I've experimented with quite a variety of LED lighting in the past few years.
I am therefore surprised that this lamp is specified as "natural white" if its colour temperature is specified as 4500 Kelvin. That is not natural light, though it's certainly not yellowish like 2,700K, which is like incandescent lighting.
No wonder you weren't happy with it.
In the kitchen I use spot lamps varying between 3 watts (just one of those over the kitchen sink) to 6 and 9 watt units. which are around 6,000K,and they make colours look quite natural, somewhat akin to the light of midday sun. It's very nice to have that kind of lighting, especially on short winter days and nights here in the UK.
One also has to bear in mind other factors.
Angle of dispersion, particularly with spot lamps. This can be as narrow as 30º (less in rare cases) to the more common 40º and 60º spots.
Then there are those using SMDs (surface mounted devices) often used in "corn" lamps, because they slightly resemble a corn cob, that can spread the light quite uniformly and over a much wider angle. That's what is shown here.
So you need to determine how far away from the surface or objects which are to be illuminated and whether you want the lamp to highlight or add a more diffuse lighting.

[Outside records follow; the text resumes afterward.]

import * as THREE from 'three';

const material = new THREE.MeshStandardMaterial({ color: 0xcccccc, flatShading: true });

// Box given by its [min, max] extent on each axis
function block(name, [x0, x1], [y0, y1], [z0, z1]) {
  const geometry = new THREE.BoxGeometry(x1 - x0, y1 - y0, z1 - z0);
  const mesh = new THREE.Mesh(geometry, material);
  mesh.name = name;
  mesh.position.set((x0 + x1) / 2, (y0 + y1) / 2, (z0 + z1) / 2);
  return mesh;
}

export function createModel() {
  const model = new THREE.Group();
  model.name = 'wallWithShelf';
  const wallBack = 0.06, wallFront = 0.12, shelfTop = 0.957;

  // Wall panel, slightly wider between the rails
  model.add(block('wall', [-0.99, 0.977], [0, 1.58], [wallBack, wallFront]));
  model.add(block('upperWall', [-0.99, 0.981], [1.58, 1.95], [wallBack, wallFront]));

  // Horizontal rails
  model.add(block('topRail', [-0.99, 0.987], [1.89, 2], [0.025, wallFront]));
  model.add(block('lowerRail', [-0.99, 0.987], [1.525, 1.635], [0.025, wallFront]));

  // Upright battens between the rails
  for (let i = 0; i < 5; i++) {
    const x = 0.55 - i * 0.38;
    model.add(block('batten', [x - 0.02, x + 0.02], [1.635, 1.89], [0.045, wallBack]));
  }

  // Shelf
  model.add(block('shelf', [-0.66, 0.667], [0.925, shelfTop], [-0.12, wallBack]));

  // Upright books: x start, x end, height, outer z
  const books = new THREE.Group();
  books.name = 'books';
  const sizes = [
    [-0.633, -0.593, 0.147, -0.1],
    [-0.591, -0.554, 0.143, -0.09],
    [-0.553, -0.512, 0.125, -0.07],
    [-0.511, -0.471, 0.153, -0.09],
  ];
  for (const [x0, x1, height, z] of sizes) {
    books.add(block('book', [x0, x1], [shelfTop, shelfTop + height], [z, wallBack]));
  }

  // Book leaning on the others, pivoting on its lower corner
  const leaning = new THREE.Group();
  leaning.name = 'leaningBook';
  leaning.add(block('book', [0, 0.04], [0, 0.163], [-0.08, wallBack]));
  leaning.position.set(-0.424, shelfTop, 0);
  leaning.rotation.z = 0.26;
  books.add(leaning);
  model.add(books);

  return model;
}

Also of importance and especially related to cost and potential savings is thermal dissipation capacity. Some of the spot lamps can fail WAY before their LEDs would, because of cheap electronic components and especially because the thermal dissipation capacity of the metal jacket is not up to handling the heat generated by, for example, a 9 watt lamp. Yes - LEDs are far more efficient, but they still generate heat which needs to be effectively dissipated.
Corn lamps with their arrays of SMDs, placed circumferentially on the lamp's surface, can better dissipate heat, though again, many are made with inferior electronic components which can drastically shorten the lifetime of such a unit as a whole.
You may find the following table of use:
Name of White Kelvin Color Temp. Comparable to a:
Warm White 2700-3500 Kelvin typical incandescent light bulb
Natural White 4000-4500 Kelvin typical retail space white fluorescent lighting
Day / Daylight White 5000-6000 Kelvin used for high color definition - typical noon day sun in many parts of the world
Cool / Commercial White 6000-7000 Kelvin used in many industrial and commercial applications like hospitals.
I would suggest trying something around 6,000 K, though, again, you may find it a bit too bluish for your liking.
I should add, we also use warm white LED corn lamps in a few locations (20 watt units), which provide a sufficient quantity of light (unless one desires something almost blindingly bright), that serve well in a bedroom or living room. I don't find them too yellow, but you have to ensure they are the right colour temperature. Ours are about 3,000 - 3,500 K. It seems to me you'd probably be more satisfied with that.
There can be other details, but these are probably the most important points to be aware of.
Hope this is of some help. :-)